# Problem to solve
Within the entries below, find the portion that opens with the line containing "0.56, 0.94, 0.974);" and closes with the line containing "bus.add(side);". Retype that portion exactly and only.

# Data for review

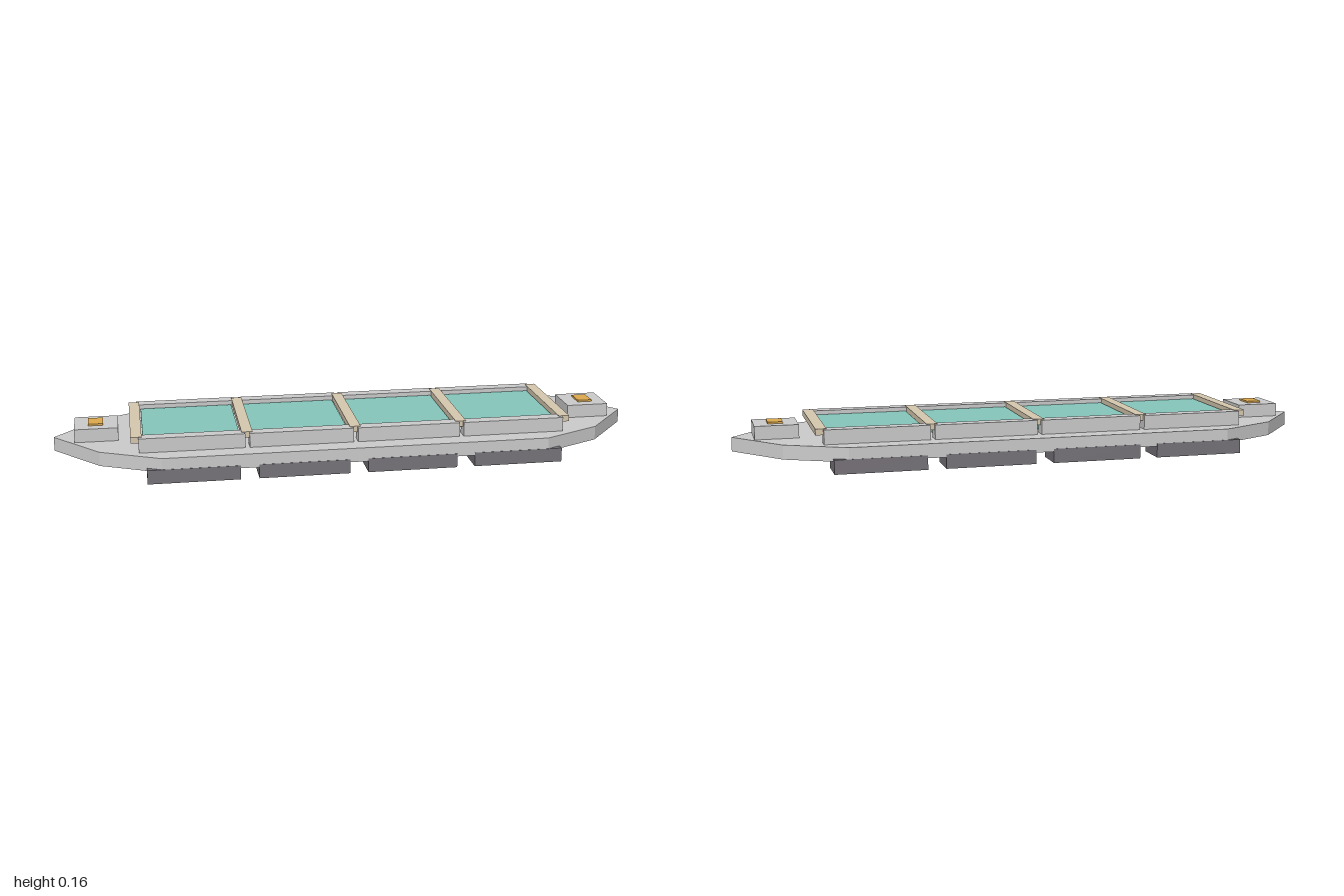
import * as THREE from 'three';

const mat = (color) => new THREE.MeshStandardMaterial({ color, flatShading: true });

export function createModel() {
  const model = new THREE.Group();
  model.name = 'barge';
  const grey = mat(0xcccccc), tan = mat(0xd7c9af), teal = mat(0x86c7bc);
  const amber = mat(0xdda94e), dark = mat(0x767279);

  // Box from its centre (u along the vessel, v across) and its bottom and top heights
  const box = (name, material, u, v, length, width, y0, y1) => {
    const mesh = new THREE.Mesh(new THREE.BoxGeometry(length, y1 - y0, width), material);
    mesh.position.set(u, (y0 + y1) / 2, v);
    mesh.name = name;
    model.add(mesh);
  };

  // Flat hull with pointed ends
  const quarter = [[1.156, 0], [0.98, 0.213], [0.75, 0.327]];
  const outline = [
    ...quarter,
    ...quarter.slice().reverse().map(([u, v]) => [-u, v]),
    ...quarter.slice(1).map(([u, v]) => [-u, -v]),
    ...quarter.slice(1).reverse().map(([u, v]) => [u, -v]),
  ].map(([u, v]) => new THREE.Vector2(u, v));
  const hullGeometry = new THREE.ExtrudeGeometry(new THREE.Shape(outline), { depth: 0.055, bevelEnabled: false });
  hullGeometry.rotateX(-Math.PI / 2);
  const hull = new THREE.Mesh(hullGeometry, grey);
  hull.position.y = 0.044;
  hull.name = 'hull';
  model.add(hull);

  // Four bays: hatch panel, side rails and underside pads
  const pitch = 0.42;
  for (let i = 0; i < 4; i++) {
    const u = (i - 1.5) * pitch;
    box('hatchPanel', teal, u, 0, 0.368, 0.386, 0.098, 0.14);
    for (const side of [-1, 1]) {
      box('sideRail', grey, u, side * 0.225, 0.403, 0.05, 0.098, 0.155);
      box('undersidePad', dark, u, side * 0.2635, 0.35, 0.13, 0, 0.055);
    }
  }

  // Cross bars between and at the ends of the bays
  for (let i = -2; i <= 2; i++) box('crossBar', tan, i * pitch, 0, 0.042, 0.466, 0.133, 0.157);

  // Raised end boxes with small caps
  for (const end of [-1, 1]) {
    box('endBox', grey, end * 0.99, 0, 0.168, 0.165, 0.098, 0.151);
    box('endBoxCap', amber, end * 0.992, 0, 0.058, 0.08, 0.148, 0.158);
  }

  // The vessel lies diagonally
  model.rotation.y = Math.PI / 6;
  const root = new THREE.Group();
  root.name = 'model';
  root.add(model);
  return root;
}
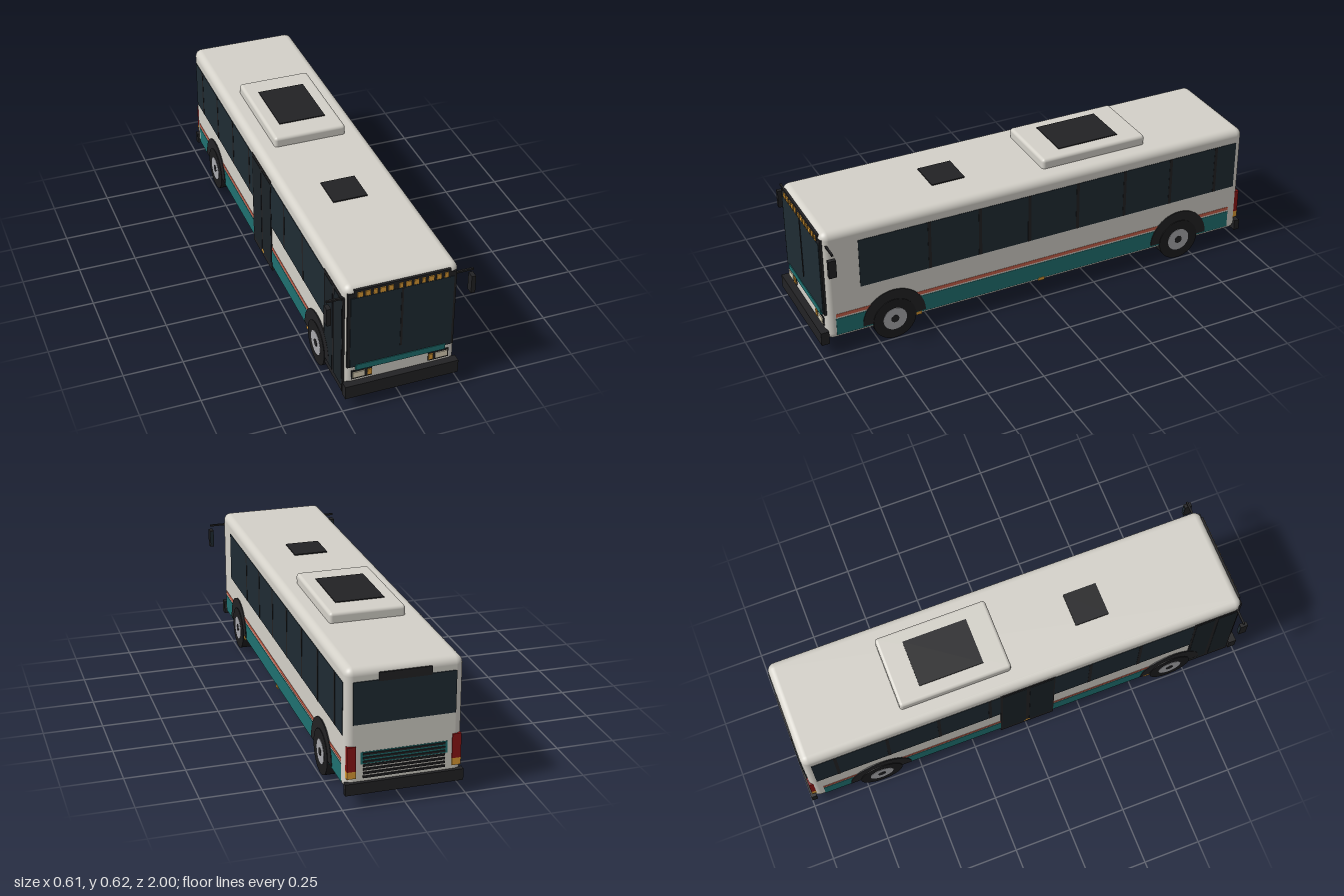
import * as THREE from 'three';
import { RoundedBoxGeometry } from 'three/addons/geometries/RoundedBoxGeometry.js';

const mat = (color) => new THREE.MeshStandardMaterial({ color });
const M = {
  body: mat(0xd3d0c8), dark: mat(0x222224), glass: mat(0x1f2b33), door: mat(0x1b2227),
  teal: mat(0x1f7070), coral: mat(0xc9614b), amber: mat(0xdd9c35), cream: mat(0xddd3b8),
  red: mat(0x8c1515), hub: mat(0xa8a8ac), tire: mat(0x1c1c1e),
};

export function createModel() {
  const bus = new THREE.Group();
  bus.name = 'bus';

  const add = (name, geometry, material, x = 0, y = 0, z = 0, parent = bus) => {
    const mesh = new THREE.Mesh(geometry, material);
    mesh.name = name;
    mesh.position.set(x, y, z);
    parent.add(mesh);
    return mesh;
  };
  // Box given by its limits on each axis
  const box = (name, m, x0, x1, y0, y1, z0, z1, parent = bus) =>
    add(name, new THREE.BoxGeometry(Math.abs(x1 - x0), y1 - y0, Math.abs(z1 - z0)), m,
      (x0 + x1) / 2, (y0 + y1) / 2, (z0 + z1) / 2, parent);
  const rounded = (name, m, x, y0, y1, z0, z1, r) =>
    add(name, new RoundedBoxGeometry(2 * x, y1 - y0, z1 - z0, 5, r), m, 0, (y0 + y1) / 2, (z0 + z1) / 2);

  // Shell and roof equipment
  rounded('body', M.body, 0.235, 0.065, 0.573, -0.985, 0.97, 0.032);
  rounded('roofUnit', M.body, 0.159, 0.56, 0.616, -0.531, -0.043, 0.014);
  box('roofUnitGrille', M.dark, -0.103, 0.103, 0.61, 0.62, -0.426, -0.146);
  box('roofHatch', M.dark, -0.074, 0.074, 0.565, 0.578, 0.277, 0.425);

  // Bumpers
  box('frontBumper', M.dark, -0.239, 0.239, 0.058, 0.117, 0.965, 1);
  box('rearBumper', M.dark, -0.239, 0.239, 0.058, 0.106, -1, -0.975);

  // Windshield and destination sign
  box('windshieldFrame', M.dark, -0.223, 0.223, 0.188, 0.545, 0.94, 0.973);
  box('signHousing', M.dark, -0.198, 0.198, 0.52, 0.56, 0.94, 0.974);
  box('windshield', M.glass, -0.212, 0.212, 0.19, 0.524, 0.95, 0.976);
  box('windshieldDivider', M.dark, -0.006, 0.003, 0.245, 0.524, 0.95, 0.978);
  box('frontBand', M.teal, -0.188, 0.188, 0.173, 0.199, 0.95, 0.979);
  const signLamps = [[-0.174, 0.022], [-0.143, 0.02], [-0.112, 0.016], [-0.082, 0.023], [-0.05, 0.02],
    [-0.008, 0.015], [0.023, 0.023], [0.055, 0.02], [0.085, 0.014], [0.116, 0.023], [0.148, 0.02], [0.179, 0.016]];
  for (const [x, w] of signLamps)
    box('signLamp', M.amber, x - w / 2, x + w / 2, 0.527, 0.549, 0.96, 0.978);

  // Parts repeated on both sides
  for (const s of [-1, 1]) {
    const side = new THREE.Group();
    side.name = s > 0 ? 'leftSide' : 'rightSide';
    bus.add(side);
    const sideBox = (name, m, y0, y1, z0, z1, out) =>
      box(name, m, s * 0.21, s * out, y0, y1, z0, z1, side);

    // Windows with pillars
    sideBox('sideWindows', M.glass, 0.292, 0.512, -0.952, 0.818, 0.237);
    for (let i = 0; i < 7; i++) {
      const z = 0.511 - i * 0.227;
      sideBox('windowPillar', M.dark, 0.292, 0.512, z - 0.007, z + 0.007, 0.238);
    }

    // Stripes and marker lamps
    sideBox('lowerStripe', M.teal, 0.088, 0.166, -0.935, 0.93, 0.2365);
    sideBox('upperStripe', M.coral, 0.174, 0.189, -0.935, 0.93, 0.2365);
    for (const z of [0, 0.57])
      sideBox('sideMarker', M.amber, 0.078, 0.092, z - 0.014, z + 0.014, 0.238);

    // Wheels under half-round arches
    for (const z of [-0.678, 0.678]) {
      const wheel = new THREE.Group();
      wheel.name = 'wheel';
      side.add(wheel);
      const disc = (name, r, inner, outer, y, m, half = false) => {
        const g = half
          ? new THREE.CylinderGeometry(r, r, outer - inner, 32, 1, false, 0, Math.PI)
          : new THREE.CylinderGeometry(r, r, outer - inner, 40);
        g.rotateZ(Math.PI / 2);
        add(name, g, m, s * (inner + outer) / 2, y, z, wheel);
      };
      disc('wheelArch', 0.139, 0.2, 0.2395, 0.096, M.dark, true);
      disc('tire', 0.0945, 0.178, 0.242, 0.0945, M.tire);
      disc('rim', 0.052, 0.23, 0.2435, 0.0945, M.hub);
      disc('hubCap', 0.017, 0.235, 0.245, 0.0945, M.dark);
    }

    // Mirror on its arm
    box('mirrorArm', M.dark, s * 0.21, s * 0.303, 0.514, 0.522, 0.946, 0.954, side);
    box('mirror', M.dark, s * 0.289, s * 0.307, 0.416, 0.495, 0.938, 0.97, side);
    box('mirrorGlass', M.glass, s * 0.291, s * 0.305, 0.422, 0.489, 0.937, 0.94, side);

    // Headlight cluster
    box('headlightBezel', M.dark, s * 0.119, s * 0.205, 0.128, 0.169, 0.94, 0.974, side);
    box('headlight', M.cream, s * 0.149, s * 0.2, 0.135, 0.162, 0.95, 0.978, side);
    box('turnSignal', M.amber, s * 0.12, s * 0.138, 0.135, 0.162, 0.95, 0.978, side);

    // Tail lights
    box('tailLight', M.red, s * 0.194, s * 0.23, 0.152, 0.255, -0.99, -0.95, side);
    box('rearSignal', M.amber, s * 0.194, s * 0.23, 0.122, 0.152, -0.99, -0.95, side);
  }

  // Passenger doors, two glazed leaves each
  for (const [name, z0, z1] of [['frontDoor', 0.755, 0.957], ['middleDoor', -0.123, 0.123]]) {
    const door = new THREE.Group();
    door.name = name;
    bus.add(door);
    box('doorFrame', M.dark, -0.2, -0.2375, 0.062, 0.52, z0, z1, door);
    const mid = (z0 + z1) / 2;
    for (const [a, b] of [[z0, mid], [mid, z1]])
      box('doorGlass', M.door, -0.21, -0.239, 0.09, 0.505, a + 0.01, b - 0.006, door);
  }

  // Rear window, sign and engine grille
  box('rearWindow', M.glass, -0.205, 0.205, 0.345, 0.52, -0.989, -0.95);
  box('rearSign', M.dark, -0.105, 0.105, 0.515, 0.55, -0.991, -0.95);
  box('rearBand', M.teal, -0.175, 0.175, 0.178, 0.228, -0.987, -0.95);
  for (let i = 0; i < 7; i++) {
    const y = 0.12 + i * 0.016;
    box('grilleSlat', M.dark, -0.165, 0.165, y, y + 0.008, -0.991, -0.95);
  }

  return bus;
}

# Response box
  box('signHousing', M.dark, -0.198, 0.198, 0.52, 0.56, 0.94, 0.974);
  box('windshield', M.glass, -0.212, 0.212, 0.19, 0.524, 0.95, 0.976);
  box('windshieldDivider', M.dark, -0.006, 0.003, 0.245, 0.524, 0.95, 0.978);
  box('frontBand', M.teal, -0.188, 0.188, 0.173, 0.199, 0.95, 0.979);
  const signLamps = [[-0.174, 0.022], [-0.143, 0.02], [-0.112, 0.016], [-0.082, 0.023], [-0.05, 0.02],
    [-0.008, 0.015], [0.023, 0.023], [0.055, 0.02], [0.085, 0.014], [0.116, 0.023], [0.148, 0.02], [0.179, 0.016]];
  for (const [x, w] of signLamps)
    box('signLamp', M.amber, x - w / 2, x + w / 2, 0.527, 0.549, 0.96, 0.978);

  // Parts repeated on both sides
  for (const s of [-1, 1]) {
    const side = new THREE.Group();
    side.name = s > 0 ? 'leftSide' : 'rightSide';
    bus.add(side);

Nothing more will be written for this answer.